## [ACTIVITY]
Beginning with the top line of the listing below, give again every line up to and including the line with "bpy.context.collection.objects.link(obj)"; pictures do not belong in the copy.

***

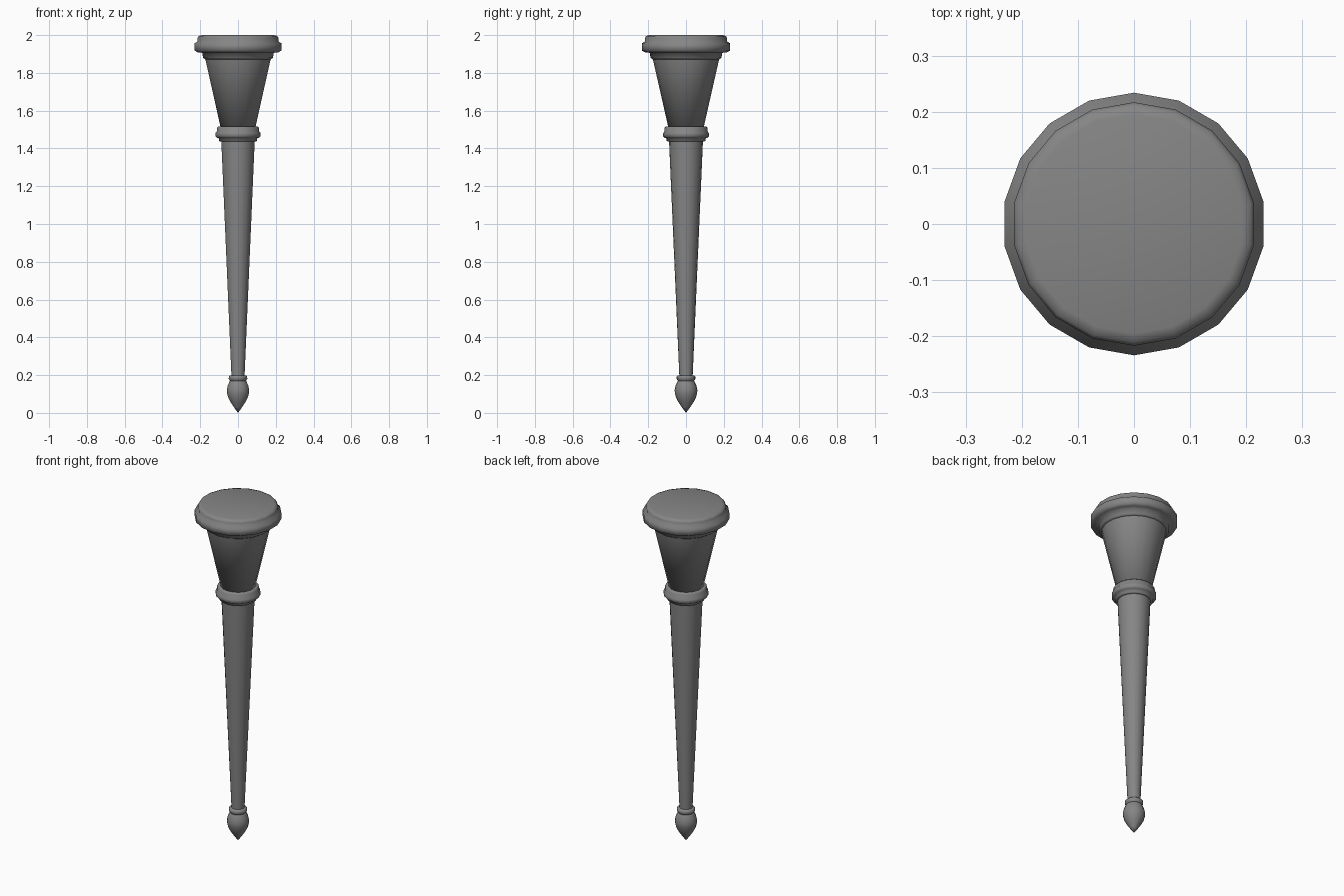
import bpy, bmesh, math

if "Cube" in bpy.data.objects:
    bpy.data.objects.remove(bpy.data.objects["Cube"])

SIDES = 18
grey = bpy.data.materials.new("dark_grey")
grey.diffuse_color = (0.237, 0.237, 0.237, 1)
grey.use_nodes = True
grey.node_tree.nodes["Principled BSDF"].inputs["Base Color"].default_value = grey.diffuse_color


def lathe(name, profile, angle=80):
    """Spin an (r, z) profile, top to bottom, into a closed 18-sided solid."""
    bm = bmesh.new()
    rings = []
    for r, z in profile:
        if r == 0:
            rings.append([bm.verts.new((0, 0, z))])
        else:
            rings.append([bm.verts.new((r * math.cos(a), r * math.sin(a), z))
                          for a in (math.pi / 2 + 2 * math.pi * i / SIDES for i in range(SIDES))])
    for a, b in zip(rings, rings[1:]):
        for i in range(SIDES):
            j = (i + 1) % SIDES
            quad = [a[i % len(a)], b[i % len(b)], b[j % len(b)], a[j % len(a)]]
            bm.faces.new(list(dict.fromkeys(quad)))
    for ring in (rings[0], rings[-1]):
        if len(ring) > 1:
            bm.faces.new(ring)
    bmesh.ops.recalc_face_normals(bm, faces=bm.faces)
    mesh = bpy.data.meshes.new(name)
    bm.to_mesh(mesh)
    bm.free()
    mesh.materials.append(grey)
    obj = bpy.data.objects.new(name, mesh)
    bpy.context.collection.objects.link(obj)
    bpy.ops.object.select_all(action='DESELECT')
    obj.select_set(True)
    bpy.context.view_layer.objects.active = obj
    bpy.ops.object.shade_smooth_by_angle(angle=math.radians(angle))
    return obj


# Moulded cap with a wide rounded band
lathe("top_cap", [(0.195, 2.0), (0.211, 1.995), (0.217, 1.985), (0.217, 1.967),
                  (0.234, 1.956), (0.234, 1.918), (0.216, 1.909),
                  (0.192, 1.906), (0.188, 1.880), (0.176, 1.872)])

# Flared upper section
lathe("upper_cone", [(0.176, 1.875), (0.092, 1.505)])

# Collar between cone and shaft
lathe("collar", [(0.106, 1.517), (0.113, 1.510), (0.114, 1.490), (0.121, 1.482),
                 (0.121, 1.464), (0.112, 1.456), (0.103, 1.453), (0.102, 1.440), (0.095, 1.436)])

# Long tapered shaft
lathe("shaft", [(0.090, 1.445), (0.035, 0.190)])

# Small ring above the tip
lathe("lower_ring", [(0.042, 0.199), (0.049, 0.193), (0.050, 0.181), (0.045, 0.173), (0.041, 0.165)])

# Teardrop finial ending in a point
lathe("finial", [(0.041, 0.175), (0.047, 0.163), (0.055, 0.145), (0.060, 0.122),
                 (0.059, 0.105), (0.053, 0.082), (0.041, 0.058), (0.022, 0.030), (0, 0)])
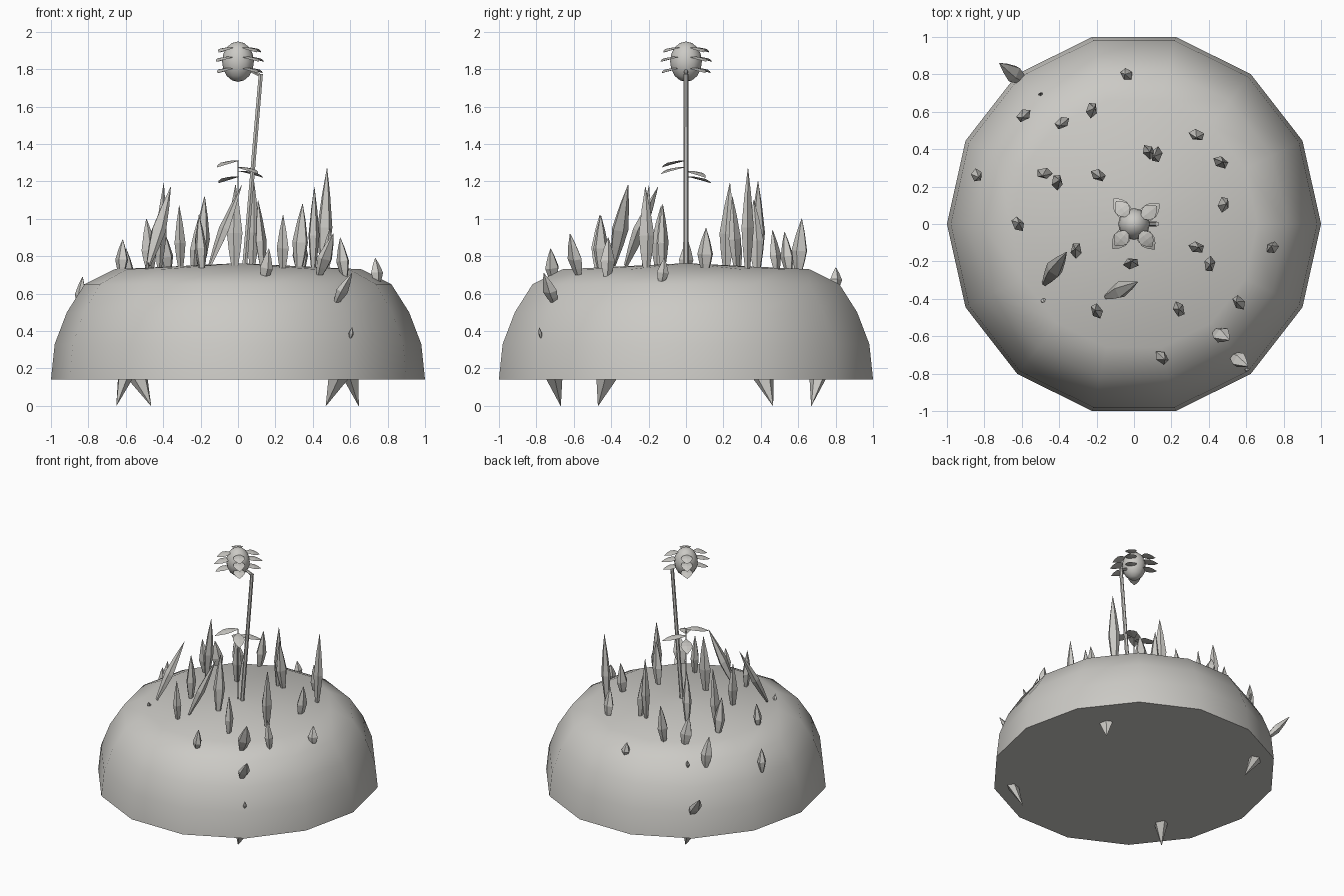
import bpy, bmesh, math, random
from mathutils import Vector

if "Cube" in bpy.data.objects:
    bpy.data.objects.remove(bpy.data.objects["Cube"])

random.seed(4)
stone = bpy.data.materials.new("pale_stone")
stone.diffuse_color = (0.60, 0.59, 0.56, 1)
stone.use_nodes = True
stone.node_tree.nodes["Principled BSDF"].inputs["Base Color"].default_value = stone.diffuse_color


def finish(name, bm, smooth=None):
    bmesh.ops.recalc_face_normals(bm, faces=bm.faces)
    me = bpy.data.meshes.new(name)
    bm.to_mesh(me)
    bm.free()
    ob = bpy.data.objects.new(name, me)
    bpy.context.collection.objects.link(ob)
    me.materials.append(stone)
    if smooth:
        bpy.context.view_layer.objects.active = ob
        ob.select_set(True)
        bpy.ops.object.shade_smooth_by_angle(angle=math.radians(smooth))
        ob.select_set(False)
    return ob


def loft(bm, rings):
    """Bridge equal rings of points and cap both ends."""
    rows = [[bm.verts.new(p) for p in ring] for ring in rings]
    n = len(rows[0])
    for a, b in zip(rows, rows[1:]):
        for i in range(n):
            j = (i + 1) % n
            bm.faces.new((a[i], a[j], b[j], b[i]))
    bm.faces.new(rows[0][::-1])
    bm.faces.new(rows[-1])


def shard(bm, base, tip, width, thick, turn=0.0, sides=5,
          profile=((0, .3), (.25, .75), (.45, 1), (.75, .55), (1, .03))):
    """Pointed blade with a flattened section from base to tip."""
    base, tip = Vector(base), Vector(tip)
    axis = tip - base
    q = axis.to_track_quat('Z', 'Y')
    rings = []
    for t, r in profile:
        ring = []
        for i in range(sides):
            a = 2 * math.pi * i / sides
            x, y = math.cos(a) * width / 2 * r, math.sin(a) * thick / 2 * r
            p = Vector((x * math.cos(turn) - y * math.sin(turn),
                        x * math.sin(turn) + y * math.cos(turn), 0))
            ring.append(base + axis * t + q @ p)
        rings.append(ring)
    loft(bm, rings)


# Mound: fourteen-sided dome with a flat underside
PROFILE = [(1, .14), (.98, .33), (.915, .5), (.82, .65), (.66, .73), (.01, .762)]
bm = bmesh.new()
loft(bm, [[(r * math.cos(2 * math.pi * i / 14), 1.026 * r * math.sin(2 * math.pi * i / 14), z)
           for i in range(14)] for r, z in PROFILE])
finish("mound", bm, 35)


def ground(x, y):
    r = math.hypot(x, y)
    for (r0, z0), (r1, z1) in zip(PROFILE, PROFILE[1:]):
        if r1 <= r <= r0:
            return z0 + (z1 - z0) * (r - r0) / (r1 - r0)
    return .14 if r > 1 else .76


# Upright blades: x, y, tip height
upright = [
    (-.59, .58, .84), (-.385, .54, .93), (-.225, .61, 1.0), (-.04, .80, .74),
    (-.48, .27, 1.0), (-.41, .225, 1.19), (-.84, .26, .69), (-.62, 0, .89),
    (-.19, .26, 1.12), (.08, .385, 1.2), (.335, .475, .94), (.465, .33, 1.27),
    (.48, .105, .95), (.335, -.125, 1.08), (.405, -.215, 1.17), (.74, -.125, .79),
    (.56, -.42, .90), (.24, -.455, 1.02), (.15, -.715, .84), (-.2, -.465, 1.02),
    (-.31, -.14, 1.07), (-.015, -.21, 1.18), (.12, .37, 1.1)]
bm = bmesh.new()
for x, y, z in upright:
    g = ground(x, y)
    w = .09 if z > .8 else .075
    dx, dy = random.uniform(-.015, .015), random.uniform(-.015, .015)
    shard(bm, (x - dx, y - dy, g - .04), (x + dx, y + dy, z), w, .062,
          random.uniform(0, math.pi))
finish("upright_blades", bm)

# Leaning blades: base, tip, width
leaning = [
    ((-.58, .76, .30), (-.72, .86, .49), .10),
    ((-.15, -.39, .75), (.02, -.31, 1.18), .095),
    ((-.48, -.32, .75), (-.36, -.15, 1.17), .10),
    ((.43, -.57, .68), (.51, -.62, .92), .10),
    ((.52, -.70, .54), (.61, -.76, .71), .09),
    ((.60, -.775, .36), (.61, -.785, .42), .03),
    ((-.49, -.40, .72), (-.48, -.42, .77), .03),
    ((-.5, .69, .62), (-.5, .70, .68), .03)]
bm = bmesh.new()
for base, tip, w in leaning:
    shard(bm, base, tip, w, w * .6, random.uniform(-.4, .4))
finish("leaning_blades", bm)

# Feet: four points reaching down to the floor
bm = bmesh.new()
for top, tip in [((-.60, -.42, .17), (-.65, -.47, 0)), ((.60, .41, .17), (.645, .465, 0)),
                 ((-.54, .71, .17), (-.465, .67, 0)), ((.54, -.71, .17), (.47, -.67, 0))]:
    shard(bm, top, tip, .13, .09, .5, 5, ((0, 1), (1, .02)))
finish("feet", bm)

# Stems: a leaning stalk for the bloom and a fine one for the leaves
straight = ((0, 1), (1, .85))
bm = bmesh.new()
shard(bm, (.035, 0, .74), (.122, 0, 1.775), .03, .03, 0, 6, straight)
shard(bm, (.115, 0, 1.77), (.05, 0, 1.80), .022, .022, 0, 6, straight)
finish("bloom_stem", bm, 40)
bm = bmesh.new()
shard(bm, (0, 0, .74), (0, 0, 1.31), .007, .007, 0, 5, straight)
finish("leaf_stem", bm)

# Bloom head: rounded ball
bm = bmesh.new()
bmesh.ops.create_uvsphere(bm, u_segments=12, v_segments=8, radius=1)
for v in bm.verts:
    v.co = (v.co.x * .085, v.co.y * .085, 1.84 + v.co.z * .108)
finish("bloom_head", bm, 50)


def petal(bm, angle, z, inner, outer, width, droop):
    """Thin arched leaf pointing outwards."""
    d = Vector((math.cos(angle), math.sin(angle), 0))
    s = Vector((-d.y, d.x, 0))
    rings = []
    for t, w in ((0, .2), (.3, .85), (.55, 1), (.8, .6), (1, .04)):
        c = d * (inner + (outer - inner) * t)
        c.z = z - droop * t * t
        h = s * width / 2 * w
        up = Vector((0, 0, .005 * w))
        rings.append([c + h, c + up, c - h, c - up])
    loft(bm, rings)


ANGLES = [math.radians(a) for a in (38, 128, 229, 309)]

# Petals: three stacked rings round the head
bm = bmesh.new()
for z, outer in ((1.915, .155), (1.865, .175), (1.805, .165)):
    for a in ANGLES:
        petal(bm, a, z, .05, outer, .085, .025)
finish("petals", bm)

# Leaves: spiral round the fine stem
bm = bmesh.new()
for a, z in zip(ANGLES, (1.255, 1.225, 1.31, 1.275)):
    petal(bm, a, z, 0, .17, .085, .035)
finish("leaves", bm)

***

## [RESULT OF THIS EXERCISE]
import bpy, bmesh, math

if "Cube" in bpy.data.objects:
    bpy.data.objects.remove(bpy.data.objects["Cube"])

SIDES = 18
grey = bpy.data.materials.new("dark_grey")
grey.diffuse_color = (0.237, 0.237, 0.237, 1)
grey.use_nodes = True
grey.node_tree.nodes["Principled BSDF"].inputs["Base Color"].default_value = grey.diffuse_color


def lathe(name, profile, angle=80):
    """Spin an (r, z) profile, top to bottom, into a closed 18-sided solid."""
    bm = bmesh.new()
    rings = []
    for r, z in profile:
        if r == 0:
            rings.append([bm.verts.new((0, 0, z))])
        else:
            rings.append([bm.verts.new((r * math.cos(a), r * math.sin(a), z))
                          for a in (math.pi / 2 + 2 * math.pi * i / SIDES for i in range(SIDES))])
    for a, b in zip(rings, rings[1:]):
        for i in range(SIDES):
            j = (i + 1) % SIDES
            quad = [a[i % len(a)], b[i % len(b)], b[j % len(b)], a[j % len(a)]]
            bm.faces.new(list(dict.fromkeys(quad)))
    for ring in (rings[0], rings[-1]):
        if len(ring) > 1:
            bm.faces.new(ring)
    bmesh.ops.recalc_face_normals(bm, faces=bm.faces)
    mesh = bpy.data.meshes.new(name)
    bm.to_mesh(mesh)
    bm.free()
    mesh.materials.append(grey)
    obj = bpy.data.objects.new(name, mesh)
    bpy.context.collection.objects.link(obj)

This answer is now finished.